--- Material for this task Enclosed Below ---

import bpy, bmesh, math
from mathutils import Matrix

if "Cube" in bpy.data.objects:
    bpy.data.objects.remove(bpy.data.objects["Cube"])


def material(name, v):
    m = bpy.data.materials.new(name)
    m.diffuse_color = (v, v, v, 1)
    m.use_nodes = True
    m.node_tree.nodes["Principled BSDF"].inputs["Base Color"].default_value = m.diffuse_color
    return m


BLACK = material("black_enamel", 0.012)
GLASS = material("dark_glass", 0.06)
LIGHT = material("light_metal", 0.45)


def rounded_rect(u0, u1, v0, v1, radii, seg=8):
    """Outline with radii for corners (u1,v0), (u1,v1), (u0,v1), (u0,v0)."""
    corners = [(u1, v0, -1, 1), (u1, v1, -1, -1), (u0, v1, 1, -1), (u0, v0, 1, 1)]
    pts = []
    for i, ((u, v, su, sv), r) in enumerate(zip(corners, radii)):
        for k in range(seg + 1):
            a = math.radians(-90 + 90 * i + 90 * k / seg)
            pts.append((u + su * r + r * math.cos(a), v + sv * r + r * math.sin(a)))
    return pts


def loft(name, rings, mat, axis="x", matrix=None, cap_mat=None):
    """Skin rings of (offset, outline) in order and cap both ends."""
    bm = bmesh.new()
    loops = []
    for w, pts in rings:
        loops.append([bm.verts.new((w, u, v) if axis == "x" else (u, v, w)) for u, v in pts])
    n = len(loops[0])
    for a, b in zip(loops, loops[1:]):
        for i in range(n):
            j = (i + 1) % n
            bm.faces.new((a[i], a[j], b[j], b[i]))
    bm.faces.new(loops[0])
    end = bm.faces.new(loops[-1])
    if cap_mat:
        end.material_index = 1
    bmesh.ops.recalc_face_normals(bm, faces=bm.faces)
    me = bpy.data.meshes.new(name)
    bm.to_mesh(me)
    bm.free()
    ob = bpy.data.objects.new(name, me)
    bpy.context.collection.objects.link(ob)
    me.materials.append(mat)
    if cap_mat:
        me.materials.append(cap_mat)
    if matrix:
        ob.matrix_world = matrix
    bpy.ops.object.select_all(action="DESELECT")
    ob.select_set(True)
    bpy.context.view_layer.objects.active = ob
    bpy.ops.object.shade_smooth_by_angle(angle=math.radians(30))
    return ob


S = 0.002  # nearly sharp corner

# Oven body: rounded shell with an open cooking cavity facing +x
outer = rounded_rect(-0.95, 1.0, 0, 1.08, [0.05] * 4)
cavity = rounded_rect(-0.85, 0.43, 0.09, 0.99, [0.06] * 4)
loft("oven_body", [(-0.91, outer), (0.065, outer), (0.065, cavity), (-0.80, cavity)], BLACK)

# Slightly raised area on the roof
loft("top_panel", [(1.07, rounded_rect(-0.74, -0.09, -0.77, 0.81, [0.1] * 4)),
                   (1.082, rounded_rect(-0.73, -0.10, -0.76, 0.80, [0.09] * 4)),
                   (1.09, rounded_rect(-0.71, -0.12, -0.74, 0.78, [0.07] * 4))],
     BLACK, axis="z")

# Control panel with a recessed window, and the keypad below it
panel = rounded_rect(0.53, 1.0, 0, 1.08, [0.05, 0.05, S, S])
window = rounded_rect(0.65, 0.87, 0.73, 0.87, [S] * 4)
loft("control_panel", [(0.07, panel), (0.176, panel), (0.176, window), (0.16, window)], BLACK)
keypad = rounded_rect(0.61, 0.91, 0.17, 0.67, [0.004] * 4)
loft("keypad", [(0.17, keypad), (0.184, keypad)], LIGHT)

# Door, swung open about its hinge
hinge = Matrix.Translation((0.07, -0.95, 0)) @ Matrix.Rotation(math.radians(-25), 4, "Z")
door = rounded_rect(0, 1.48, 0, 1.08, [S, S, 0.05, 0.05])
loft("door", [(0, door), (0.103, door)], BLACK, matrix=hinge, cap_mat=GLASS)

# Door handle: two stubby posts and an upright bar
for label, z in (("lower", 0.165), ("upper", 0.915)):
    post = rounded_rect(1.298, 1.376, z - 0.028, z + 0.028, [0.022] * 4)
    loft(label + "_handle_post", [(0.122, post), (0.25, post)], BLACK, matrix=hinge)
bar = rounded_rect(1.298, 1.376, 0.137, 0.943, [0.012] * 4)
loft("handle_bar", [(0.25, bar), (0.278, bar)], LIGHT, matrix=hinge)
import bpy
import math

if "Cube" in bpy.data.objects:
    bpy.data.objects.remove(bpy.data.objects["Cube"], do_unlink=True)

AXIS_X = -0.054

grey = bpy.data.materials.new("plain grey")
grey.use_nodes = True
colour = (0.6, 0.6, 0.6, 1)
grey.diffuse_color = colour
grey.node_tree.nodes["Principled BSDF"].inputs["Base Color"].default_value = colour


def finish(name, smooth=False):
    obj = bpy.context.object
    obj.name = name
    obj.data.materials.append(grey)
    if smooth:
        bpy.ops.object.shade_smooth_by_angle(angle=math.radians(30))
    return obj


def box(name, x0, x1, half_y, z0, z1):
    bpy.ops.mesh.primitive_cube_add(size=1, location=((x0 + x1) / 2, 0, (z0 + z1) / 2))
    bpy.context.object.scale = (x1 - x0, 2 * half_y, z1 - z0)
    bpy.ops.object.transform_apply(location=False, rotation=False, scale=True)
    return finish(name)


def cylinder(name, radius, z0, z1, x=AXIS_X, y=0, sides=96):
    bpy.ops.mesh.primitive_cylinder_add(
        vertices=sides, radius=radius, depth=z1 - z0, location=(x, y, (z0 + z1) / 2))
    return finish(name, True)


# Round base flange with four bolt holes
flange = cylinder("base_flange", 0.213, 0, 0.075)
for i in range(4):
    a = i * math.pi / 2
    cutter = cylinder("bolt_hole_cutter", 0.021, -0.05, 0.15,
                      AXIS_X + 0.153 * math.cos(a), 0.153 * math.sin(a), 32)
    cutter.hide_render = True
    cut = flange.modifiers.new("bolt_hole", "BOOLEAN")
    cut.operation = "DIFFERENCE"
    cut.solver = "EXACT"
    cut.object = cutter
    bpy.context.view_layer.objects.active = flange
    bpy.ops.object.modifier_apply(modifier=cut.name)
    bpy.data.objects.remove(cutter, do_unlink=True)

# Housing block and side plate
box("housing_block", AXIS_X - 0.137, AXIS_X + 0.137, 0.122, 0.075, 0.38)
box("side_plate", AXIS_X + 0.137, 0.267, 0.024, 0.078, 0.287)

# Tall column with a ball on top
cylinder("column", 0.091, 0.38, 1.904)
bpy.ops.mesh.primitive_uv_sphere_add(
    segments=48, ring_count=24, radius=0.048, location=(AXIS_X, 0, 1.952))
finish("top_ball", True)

--- End of Enclosed Material for this task ---

Instructions to follow
Your answer must consist of every line from the listing that holds the string "rings".

Result below
def loft(name, rings, mat, axis="x", matrix=None, cap_mat=None):
    """Skin rings of (offset, outline) in order and cap both ends."""
    for w, pts in rings:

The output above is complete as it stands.